Shot By: Dan Hertzog
Dan Hertzog | 2nd Assistant
If Dan Hertzog had to pick just one all-time favorite movie, it’d be the original Star Wars. After all, that’s how he got into “motion picture photography” in the first place. He was nine years old. From that point on, he began amassing books, reading magazines, and watching TV specials with distant dreams of a career in what was then known as “special photographic effects.”
Growing up in Harrisburg, Pennsylvania, in a middle-class family with absolutely no connections to the entertainment industry made gaining knowledge and experience somewhat challenging. Nonetheless, even before he was old enough to work, Hertzog found part-time jobs to support his addiction to filmmaking, eventually coaxing his parents into making the three-hour drive to New York Camera, where he purchased his first Super 8 mm movie camera and projector.
With the means of creating his own movies now in his possession, Hertzog came to realize that without an engaging story to tell, his early stop-motion film would have been nothing more than an exercise in technique. Later, once he arrived at the University of Southern California and was exposed to a greater diversity of films, his aspirations of becoming a visual-effects supervisor slowly gave way to one day becoming a director of photography.
Hertzog graduated from the USC School of Cinematic Arts in May 1991 with a BA in Cinema-Television Production. From there, he rapidly worked his way up from production assistant in Los Angeles to an ad agency producer in New York City. He moved back to Los Angeles in January 1996, only to find himself criss-crossing the country countless times to freelance at a handful of ad agencies, including FCB, Bates USA, Grey, and Ogilvy.
Then, after more than ten years in the ad industry, Hertzog returned to the world-renowned AFI Conservatory to immerse himself in the study of more narrative, visual storytelling. He went on to receive his MFA in Cinematography from the American Film Institute in December 2004. His AFI thesis film, The Passage of Mrs. Calabash, was later honored at the 2006 Emerging Cinematographer Awards.
After graduating, Hertzog continued to occasionally freelance as a senior and then executive producer at Ogilvy & Mather in Los Angeles. His many years of hands-on experience in both production and post-production eventually led to stints consulting for ad agencies interested in building out their in-house production capabilities; he shot TV commercials and Web content for dozens of brands along the way.

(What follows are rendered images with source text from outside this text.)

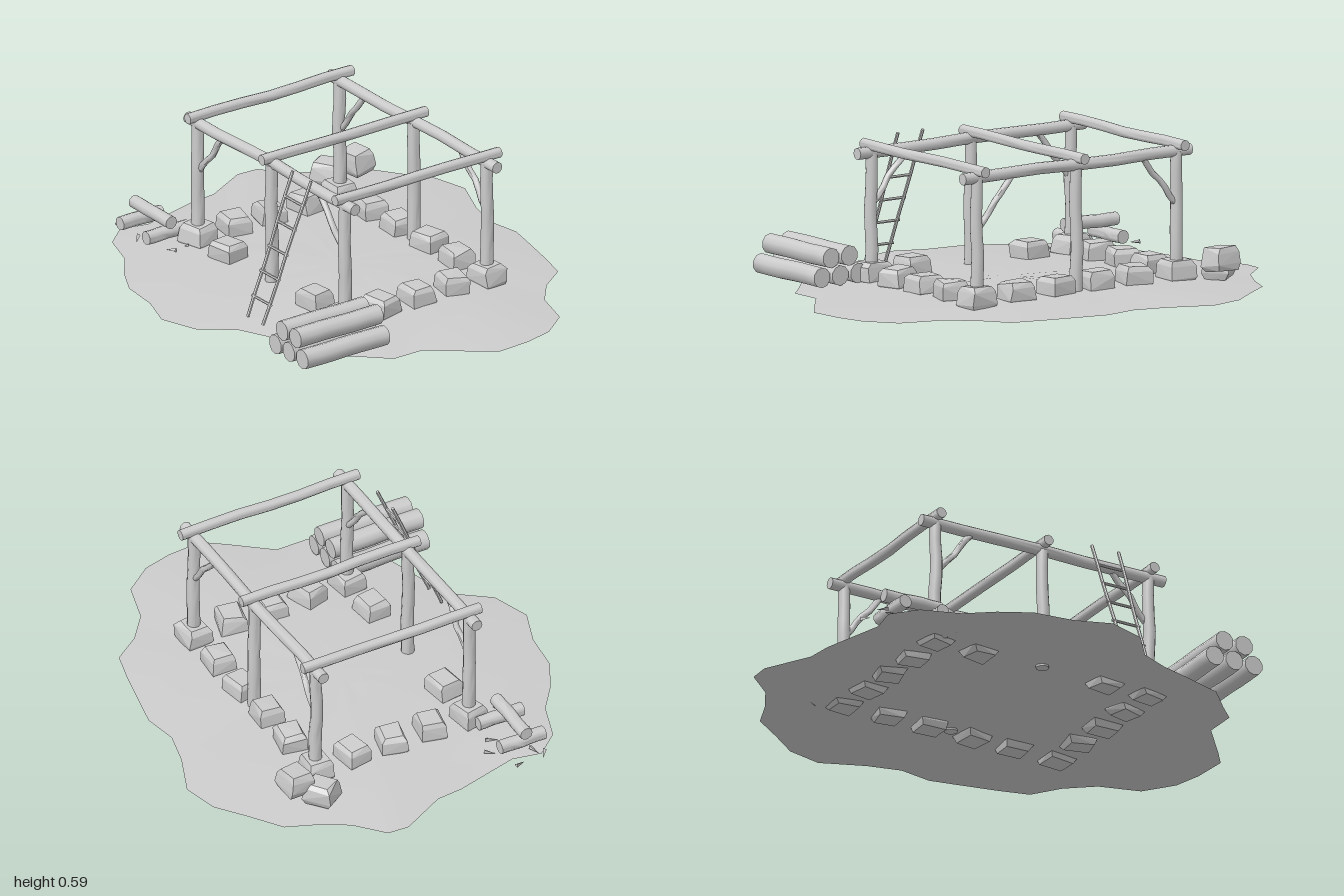
import * as THREE from 'three';
import { toCreasedNormals } from 'three/addons/utils/BufferGeometryUtils.js';
import { ConvexGeometry } from 'three/addons/geometries/ConvexGeometry.js';

let seed = 7;
function rand(s = 1) { // repeatable value in -s..s
  seed = (seed * 16807) % 2147483647;
  return (seed / 2147483647 * 2 - 1) * s;
}

const UP = new THREE.Vector3(0, 1, 0);

export function createModel() {
  const model = new THREE.Group();
  const grey = new THREE.MeshStandardMaterial({ color: 0xcccccc });
  grey.name = 'plain grey';
  const ground = new THREE.MeshStandardMaterial({ color: 0xcccccc, side: THREE.DoubleSide });
  ground.name = 'ground grey';

  function add(name, geo, mat = grey) {
    const mesh = new THREE.Mesh(geo, mat);
    mesh.name = name;
    model.add(mesh);
    return mesh;
  }

  // slightly crooked round timber from a to b
  function log(name, a, b, r, { wobble = 0.004, sides = 10, taper = 1 } = {}) {
    const p = new THREE.Vector3(...a), q = new THREE.Vector3(...b);
    const len = p.distanceTo(q);
    const geo = new THREE.CylinderGeometry(r * taper, r, len, sides, wobble ? 6 : 1);
    const pos = geo.attributes.position;
    const ph = rand(3), ph2 = rand(3);
    for (let i = 0; i < pos.count; i++) {
      const t = pos.getY(i) / len + 0.5, k = Math.sin(t * Math.PI);
      pos.setX(i, pos.getX(i) + wobble * k * Math.sin(t * 9 + ph));
      pos.setZ(i, pos.getZ(i) + wobble * k * Math.sin(t * 7 + ph2));
    }
    const mesh = add(name, toCreasedNormals(geo, 0.9));
    mesh.position.copy(p).add(q).multiplyScalar(0.5);
    mesh.quaternion.setFromUnitVectors(UP, q.sub(p).normalize());
    return mesh;
  }

  // rough hewn block with a bevelled top and bottom
  function stone(name, x, y, z, turn) {
    const pts = [];
    for (const [h, s] of [[0, 0.8], [0.025, 1], [0.075, 0.95], [0.095, 0.76]]) {
      for (const [sx, sz] of [[-1, -1], [1, -1], [1, 1], [-1, 1]]) {
        pts.push(new THREE.Vector3(sx * s * 0.06 + rand(0.005), h + rand(0.004), sz * s * 0.053 + rand(0.005)));
      }
    }
    const mesh = add(name, new ConvexGeometry(pts));
    mesh.position.set(x, y, z);
    mesh.rotation.y = turn;
    return mesh;
  }

  // low mound of earth with an uneven rim
  const rim = [
    [-.36, -.865], [-.18, -.79], [-.04, -.755], [.1, -.78], [.22, -.755], [.38, -.72], [.51, -.685],
    [.59, -.57], [.7, -.48], [.87, -.43], [.96, -.31], [.99, -.19], [1, -.04], [.94, .04], [.81, .2],
    [.81, .34], [.74, .41], [.64, .52], [.49, .57], [.34, .615], [.22, .67], [.12, .8], [-.04, .855],
    [-.19, .8], [-.36, .78], [-.49, .71], [-.6, .625], [-.76, .57], [-.845, .47], [-.82, .35],
    [-.89, .08], [-.9, -.03], [-1, -.22], [-.995, -.31], [-.88, -.41], [-.81, -.53], [-.76, -.65],
    [-.63, -.74], [-.51, -.83],
  ];
  const n = rim.length, rings = 6, verts = [0, 0.034, 0], faces = [];
  for (let k = 1; k <= rings; k++) {
    const t = k / rings;
    for (const [x, z] of rim) {
      verts.push(x * t, k === rings ? 0 : 0.034 * (1 - t * t) + rand(0.0015), z * t);
    }
  }
  for (let i = 0; i < n; i++) {
    const j = (i + 1) % n;
    faces.push(0, 1 + j, 1 + i);
    for (let k = 0; k < rings - 1; k++) {
      const a = 1 + k * n + i, b = 1 + k * n + j;
      faces.push(a, b, b + n, a, b + n, a + n);
    }
  }
  const mound = new THREE.BufferGeometry();
  mound.setAttribute('position', new THREE.Float32BufferAttribute(verts, 3));
  mound.setIndex(faces);
  mound.computeVertexNormals();
  add('groundMound', mound, ground);

  // timber frame
  const postX = [-0.535, -0.04, 0.45], rowZ = [-0.38, 0.315];
  for (const z of rowZ) {
    log('longBeam', [-0.6, 0.532, z], [0.52, 0.532, z], 0.024, { wobble: 0.005 });
    for (const x of postX) {
      log('post', [x, x === -0.04 ? 0.02 : 0.07, z], [x, 0.53, z], 0.027, { taper: 0.9 });
    }
    log('cornerBrace', [-0.525, 0.325, z], [-0.37, 0.52, z], 0.013, { wobble: 0.005, sides: 8 });
    log('cornerBrace', [0.445, 0.325, z], [0.28, 0.52, z], 0.013, { wobble: 0.005, sides: 8 });
  }
  for (const x of postX) log('crossBeam', [x, 0.56, -0.44], [x, 0.56, 0.365], 0.022);

  // foundation stones, leaving a doorway at the front
  for (const x of [-0.535, -0.33, -0.14, 0.06, 0.25, 0.45]) {
    stone('foundationStone', x, 0, -0.38, rand(0.3));
    if (x < -0.2 || x > 0.2) stone('foundationStone', x, 0, 0.315, rand(0.3));
  }
  for (const x of [-0.53, 0.45]) {
    for (const z of [-0.21, -0.035, 0.14]) stone('foundationStone', x, 0, z, rand(0.3));
  }
  // spare stones, one leaning on the other
  stone('spareStone', -0.7, 0.015, -0.445, 0.6);
  stone('spareStone', -0.64, 0.06, -0.54, 0.12).rotation.x = 0.12;

  // ladder leaning on the front beam
  const ladderPoint = (x, y) => [x, y, 0.59 - 0.23 * (y - 0.02) / 0.565];
  for (const [top, foot] of [[0.162, 0.175], [0.285, 0.276]]) {
    log('ladderRail', ladderPoint(foot, 0.02), ladderPoint(top, 0.585), 0.007, { wobble: 0.002, sides: 6 });
  }
  for (const y of [0.1, 0.198, 0.295, 0.392, 0.488]) {
    log('ladderRung', ladderPoint(0.16, y), ladderPoint(0.288, y), 0.006, { wobble: 0, sides: 6 });
  }

  // stacked logs
  for (const [x, y] of [[0.52, 0.055], [0.61, 0.055], [0.7, 0.055], [0.565, 0.13], [0.655, 0.13]]) {
    log('stackedLog', [x, y, 0.305], [x, y, 0.708], 0.041, { wobble: 0.002 });
  }

  // log resting on two short bearers, with wood chips around
  log('choppingLog', [-0.83, 0.11, 0.41], [-0.575, 0.11, 0.415], 0.027, { wobble: 0.002 });
  for (const x of [-0.79, -0.615]) log('bearerLog', [x, 0.054, 0.31], [x, 0.054, 0.51], 0.028, { wobble: 0.002 });
  for (const [x, z, turn] of [
    [-0.76, 0.285, 0.9], [-0.88, 0.355, 1.9], [-0.87, 0.465, -0.6], [-0.83, 0.445, 0.3],
    [-0.535, 0.365, -0.7], [-0.53, 0.45, 0.3], [-0.69, 0.33, 1.2], [-0.7, 0.49, 2.4],
  ]) {
    const chip = add('woodChip', new THREE.ConeGeometry(0.01, 0.048, 3).rotateZ(Math.PI / 2).toNonIndexed());
    chip.geometry.computeVertexNormals();
    chip.position.set(x, 0.018, z);
    chip.rotation.set(0, turn, 0.15);
  }

  return model;
}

Some of Hertzog’s more recent work includes the #betterer campaign featuring Roger Federer for the launch of the Wilson Pro Staff RF97, the music video for Alicia Blue’s “Charade,” the pilot presentation for the 1950s family drama Life in Kodachrome, and the dramatic short Earthbound.